**Data to examine:**
==*==

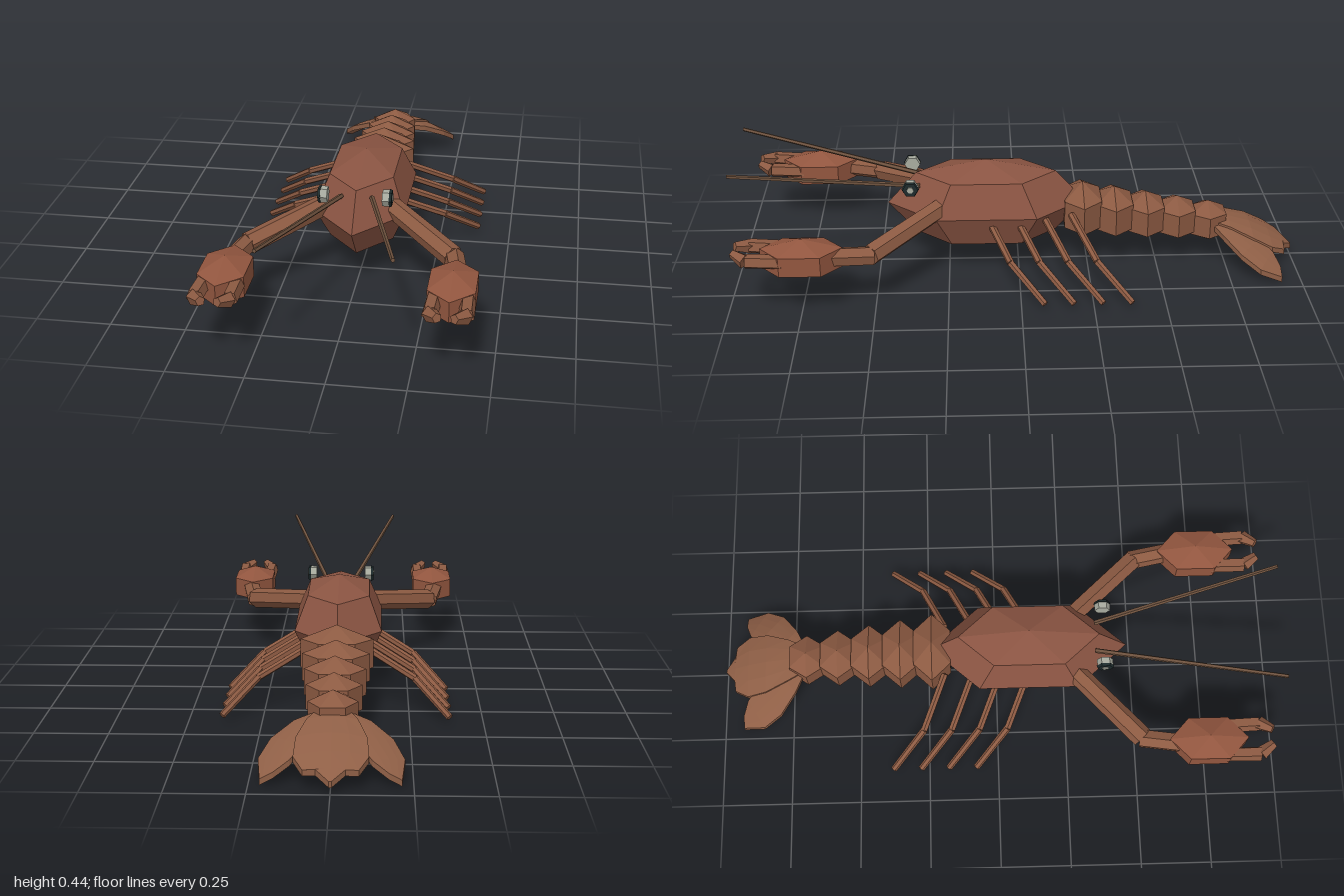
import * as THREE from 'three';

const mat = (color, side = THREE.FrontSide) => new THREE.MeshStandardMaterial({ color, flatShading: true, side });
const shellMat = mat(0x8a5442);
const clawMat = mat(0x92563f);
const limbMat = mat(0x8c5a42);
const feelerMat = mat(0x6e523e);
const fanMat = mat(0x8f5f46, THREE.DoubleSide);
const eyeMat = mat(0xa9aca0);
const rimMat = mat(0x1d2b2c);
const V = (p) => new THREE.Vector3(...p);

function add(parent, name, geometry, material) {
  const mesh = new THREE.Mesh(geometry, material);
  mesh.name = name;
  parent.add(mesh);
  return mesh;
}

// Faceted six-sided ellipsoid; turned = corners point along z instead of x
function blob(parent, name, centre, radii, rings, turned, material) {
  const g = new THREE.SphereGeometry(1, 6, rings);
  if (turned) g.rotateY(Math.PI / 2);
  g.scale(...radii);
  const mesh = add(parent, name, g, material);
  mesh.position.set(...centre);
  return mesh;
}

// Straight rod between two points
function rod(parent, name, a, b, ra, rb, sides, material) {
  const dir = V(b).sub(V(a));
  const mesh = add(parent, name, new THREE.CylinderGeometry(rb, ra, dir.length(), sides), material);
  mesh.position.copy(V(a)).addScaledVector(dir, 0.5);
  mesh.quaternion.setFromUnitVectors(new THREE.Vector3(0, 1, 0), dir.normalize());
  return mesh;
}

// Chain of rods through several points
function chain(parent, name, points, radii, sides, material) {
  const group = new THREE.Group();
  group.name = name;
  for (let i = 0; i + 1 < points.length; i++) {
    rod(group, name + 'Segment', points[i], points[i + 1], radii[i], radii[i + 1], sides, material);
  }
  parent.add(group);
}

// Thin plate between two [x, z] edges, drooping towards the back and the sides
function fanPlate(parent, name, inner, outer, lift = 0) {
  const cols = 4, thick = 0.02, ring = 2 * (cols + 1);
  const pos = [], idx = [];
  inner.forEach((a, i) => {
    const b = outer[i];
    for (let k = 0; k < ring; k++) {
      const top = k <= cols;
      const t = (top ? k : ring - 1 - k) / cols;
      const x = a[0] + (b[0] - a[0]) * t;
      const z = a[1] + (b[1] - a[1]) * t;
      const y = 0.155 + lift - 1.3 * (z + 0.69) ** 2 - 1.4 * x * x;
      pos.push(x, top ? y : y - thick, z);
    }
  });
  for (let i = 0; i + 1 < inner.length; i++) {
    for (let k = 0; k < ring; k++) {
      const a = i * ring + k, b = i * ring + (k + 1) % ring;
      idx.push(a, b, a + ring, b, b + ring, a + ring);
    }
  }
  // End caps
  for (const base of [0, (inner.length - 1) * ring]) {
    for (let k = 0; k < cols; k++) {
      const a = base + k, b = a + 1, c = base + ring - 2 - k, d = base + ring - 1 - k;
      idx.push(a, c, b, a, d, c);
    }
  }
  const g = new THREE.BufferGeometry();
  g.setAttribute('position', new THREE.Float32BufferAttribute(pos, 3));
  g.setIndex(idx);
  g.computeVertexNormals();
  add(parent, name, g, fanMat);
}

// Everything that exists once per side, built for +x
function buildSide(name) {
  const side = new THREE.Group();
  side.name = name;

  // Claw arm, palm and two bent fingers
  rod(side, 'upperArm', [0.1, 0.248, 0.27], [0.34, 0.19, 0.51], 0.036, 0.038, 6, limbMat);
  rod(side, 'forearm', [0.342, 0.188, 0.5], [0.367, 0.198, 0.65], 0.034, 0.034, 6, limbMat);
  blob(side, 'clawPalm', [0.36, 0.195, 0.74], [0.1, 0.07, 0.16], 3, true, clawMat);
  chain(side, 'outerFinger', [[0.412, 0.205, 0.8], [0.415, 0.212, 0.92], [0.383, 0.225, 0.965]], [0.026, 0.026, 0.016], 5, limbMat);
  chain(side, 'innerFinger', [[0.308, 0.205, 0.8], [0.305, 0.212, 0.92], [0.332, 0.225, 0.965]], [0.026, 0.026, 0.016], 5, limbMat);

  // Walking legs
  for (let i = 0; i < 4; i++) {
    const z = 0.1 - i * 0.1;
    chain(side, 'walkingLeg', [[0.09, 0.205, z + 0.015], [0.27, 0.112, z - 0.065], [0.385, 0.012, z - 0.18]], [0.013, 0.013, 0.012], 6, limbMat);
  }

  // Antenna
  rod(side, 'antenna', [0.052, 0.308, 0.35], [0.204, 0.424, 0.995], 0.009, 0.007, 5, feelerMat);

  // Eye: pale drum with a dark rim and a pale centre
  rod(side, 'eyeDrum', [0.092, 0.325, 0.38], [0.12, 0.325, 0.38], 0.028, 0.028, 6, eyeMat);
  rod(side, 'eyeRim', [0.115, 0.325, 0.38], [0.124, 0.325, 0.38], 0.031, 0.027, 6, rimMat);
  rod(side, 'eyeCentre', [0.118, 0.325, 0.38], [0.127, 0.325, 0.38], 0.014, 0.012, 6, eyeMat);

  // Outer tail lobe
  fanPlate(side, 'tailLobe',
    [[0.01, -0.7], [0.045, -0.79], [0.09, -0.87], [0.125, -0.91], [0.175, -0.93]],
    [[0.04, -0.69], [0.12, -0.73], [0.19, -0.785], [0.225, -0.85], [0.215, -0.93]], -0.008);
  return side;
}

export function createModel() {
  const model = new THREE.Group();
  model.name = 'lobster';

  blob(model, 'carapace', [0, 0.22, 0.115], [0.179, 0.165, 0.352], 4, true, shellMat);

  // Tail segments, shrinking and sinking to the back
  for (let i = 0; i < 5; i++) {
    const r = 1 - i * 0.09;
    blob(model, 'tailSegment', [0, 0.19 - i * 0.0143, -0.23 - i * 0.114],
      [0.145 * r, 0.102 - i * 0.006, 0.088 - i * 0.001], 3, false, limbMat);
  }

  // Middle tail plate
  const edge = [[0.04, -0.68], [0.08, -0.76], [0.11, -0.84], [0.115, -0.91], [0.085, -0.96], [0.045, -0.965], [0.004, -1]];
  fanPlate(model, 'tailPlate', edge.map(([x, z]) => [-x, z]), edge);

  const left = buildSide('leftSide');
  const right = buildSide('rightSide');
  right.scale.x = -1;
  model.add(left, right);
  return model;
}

==*==

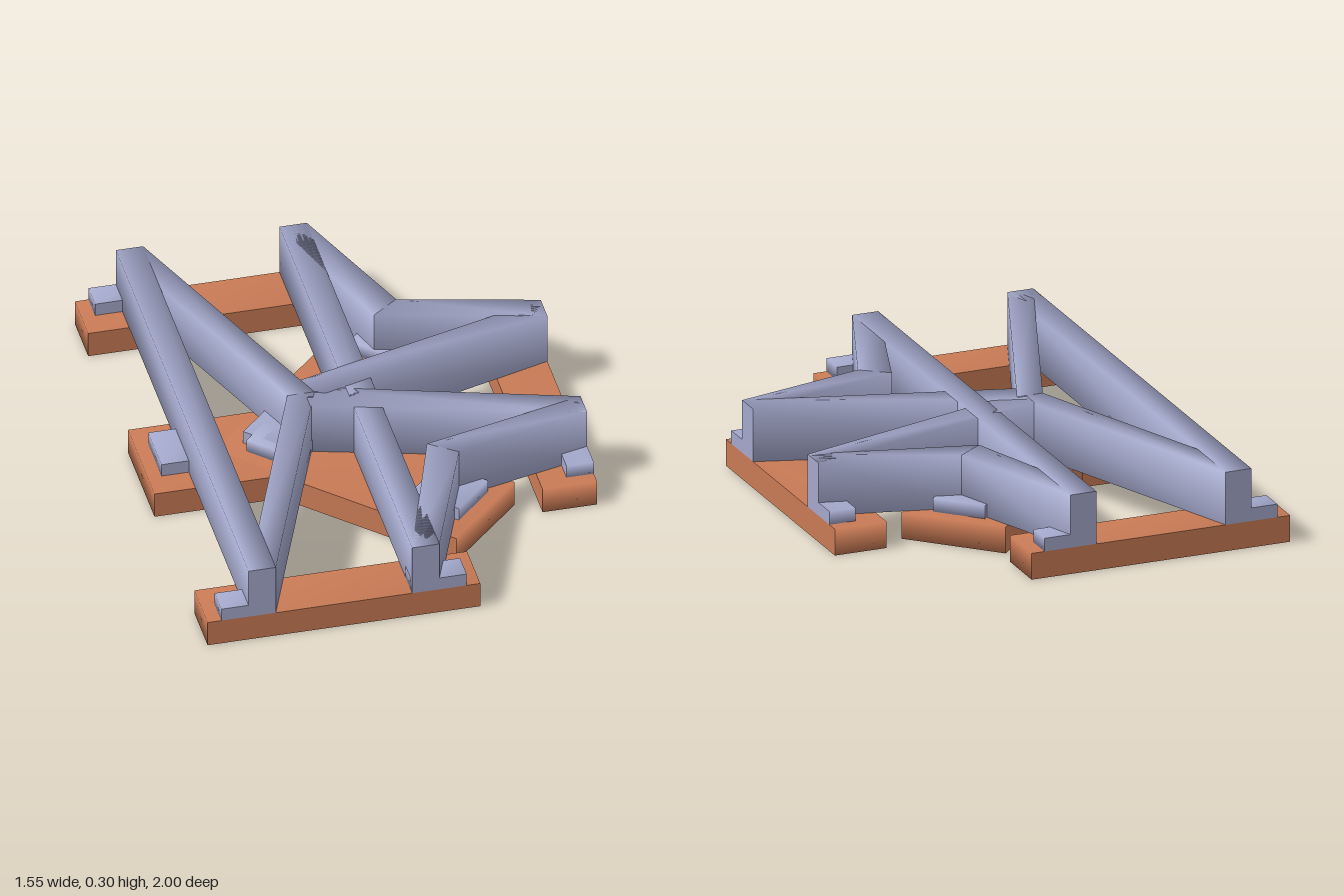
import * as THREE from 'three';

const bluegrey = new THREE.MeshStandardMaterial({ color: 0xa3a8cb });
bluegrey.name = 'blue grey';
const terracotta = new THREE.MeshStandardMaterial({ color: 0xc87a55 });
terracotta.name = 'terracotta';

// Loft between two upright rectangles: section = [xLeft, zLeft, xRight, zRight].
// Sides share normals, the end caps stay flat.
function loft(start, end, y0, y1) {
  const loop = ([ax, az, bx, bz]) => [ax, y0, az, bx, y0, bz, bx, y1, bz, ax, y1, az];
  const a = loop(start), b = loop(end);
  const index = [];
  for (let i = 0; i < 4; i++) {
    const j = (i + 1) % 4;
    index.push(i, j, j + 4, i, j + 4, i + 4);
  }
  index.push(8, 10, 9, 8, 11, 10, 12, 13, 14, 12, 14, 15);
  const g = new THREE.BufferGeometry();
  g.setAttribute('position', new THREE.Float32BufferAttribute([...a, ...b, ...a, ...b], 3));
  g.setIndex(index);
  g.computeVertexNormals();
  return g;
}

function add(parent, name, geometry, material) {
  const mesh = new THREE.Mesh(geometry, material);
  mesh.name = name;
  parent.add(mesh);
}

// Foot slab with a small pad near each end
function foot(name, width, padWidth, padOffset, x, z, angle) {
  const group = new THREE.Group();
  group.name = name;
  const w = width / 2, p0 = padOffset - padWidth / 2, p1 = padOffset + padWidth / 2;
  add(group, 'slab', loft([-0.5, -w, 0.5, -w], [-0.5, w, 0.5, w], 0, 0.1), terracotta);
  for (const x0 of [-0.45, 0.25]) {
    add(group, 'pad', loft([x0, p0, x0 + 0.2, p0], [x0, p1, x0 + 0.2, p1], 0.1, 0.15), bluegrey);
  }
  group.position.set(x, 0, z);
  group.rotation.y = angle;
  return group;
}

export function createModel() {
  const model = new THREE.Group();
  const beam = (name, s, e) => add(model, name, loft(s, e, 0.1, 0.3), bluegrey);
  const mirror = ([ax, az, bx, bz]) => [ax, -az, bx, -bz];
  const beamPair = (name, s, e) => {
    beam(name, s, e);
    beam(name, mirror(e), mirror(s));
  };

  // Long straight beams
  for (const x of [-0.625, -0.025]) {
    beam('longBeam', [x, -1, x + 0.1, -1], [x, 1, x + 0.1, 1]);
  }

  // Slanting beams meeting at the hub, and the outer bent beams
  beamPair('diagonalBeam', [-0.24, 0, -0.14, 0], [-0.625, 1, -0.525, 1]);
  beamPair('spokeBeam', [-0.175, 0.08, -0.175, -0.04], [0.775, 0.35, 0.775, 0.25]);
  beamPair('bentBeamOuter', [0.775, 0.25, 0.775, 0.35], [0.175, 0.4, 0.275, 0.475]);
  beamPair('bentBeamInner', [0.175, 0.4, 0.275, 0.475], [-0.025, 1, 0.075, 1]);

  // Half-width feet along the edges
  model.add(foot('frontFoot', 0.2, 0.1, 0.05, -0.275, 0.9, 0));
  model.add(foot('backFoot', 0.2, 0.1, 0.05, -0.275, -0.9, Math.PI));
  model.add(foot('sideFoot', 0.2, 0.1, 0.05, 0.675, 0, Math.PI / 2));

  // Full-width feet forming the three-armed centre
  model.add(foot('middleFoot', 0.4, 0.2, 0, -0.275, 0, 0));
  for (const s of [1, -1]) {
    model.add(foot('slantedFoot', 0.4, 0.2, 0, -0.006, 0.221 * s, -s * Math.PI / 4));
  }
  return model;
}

==*==

**Exercise details:**
Where the listing above reaches the line that contains "side.name = name;", start retyping, and finish with the line that contains "0.028, 6, eyeMat);"; reproduce those lines exactly and no others.

**Answer to this task:**
  side.name = name;

  // Claw arm, palm and two bent fingers
  rod(side, 'upperArm', [0.1, 0.248, 0.27], [0.34, 0.19, 0.51], 0.036, 0.038, 6, limbMat);
  rod(side, 'forearm', [0.342, 0.188, 0.5], [0.367, 0.198, 0.65], 0.034, 0.034, 6, limbMat);
  blob(side, 'clawPalm', [0.36, 0.195, 0.74], [0.1, 0.07, 0.16], 3, true, clawMat);
  chain(side, 'outerFinger', [[0.412, 0.205, 0.8], [0.415, 0.212, 0.92], [0.383, 0.225, 0.965]], [0.026, 0.026, 0.016], 5, limbMat);
  chain(side, 'innerFinger', [[0.308, 0.205, 0.8], [0.305, 0.212, 0.92], [0.332, 0.225, 0.965]], [0.026, 0.026, 0.016], 5, limbMat);

  // Walking legs
  for (let i = 0; i < 4; i++) {
    const z = 0.1 - i * 0.1;
    chain(side, 'walkingLeg', [[0.09, 0.205, z + 0.015], [0.27, 0.112, z - 0.065], [0.385, 0.012, z - 0.18]], [0.013, 0.013, 0.012], 6, limbMat);
  }

  // Antenna
  rod(side, 'antenna', [0.052, 0.308, 0.35], [0.204, 0.424, 0.995], 0.009, 0.007, 5, feelerMat);

  // Eye: pale drum with a dark rim and a pale centre
  rod(side, 'eyeDrum', [0.092, 0.325, 0.38], [0.12, 0.325, 0.38], 0.028, 0.028, 6, eyeMat);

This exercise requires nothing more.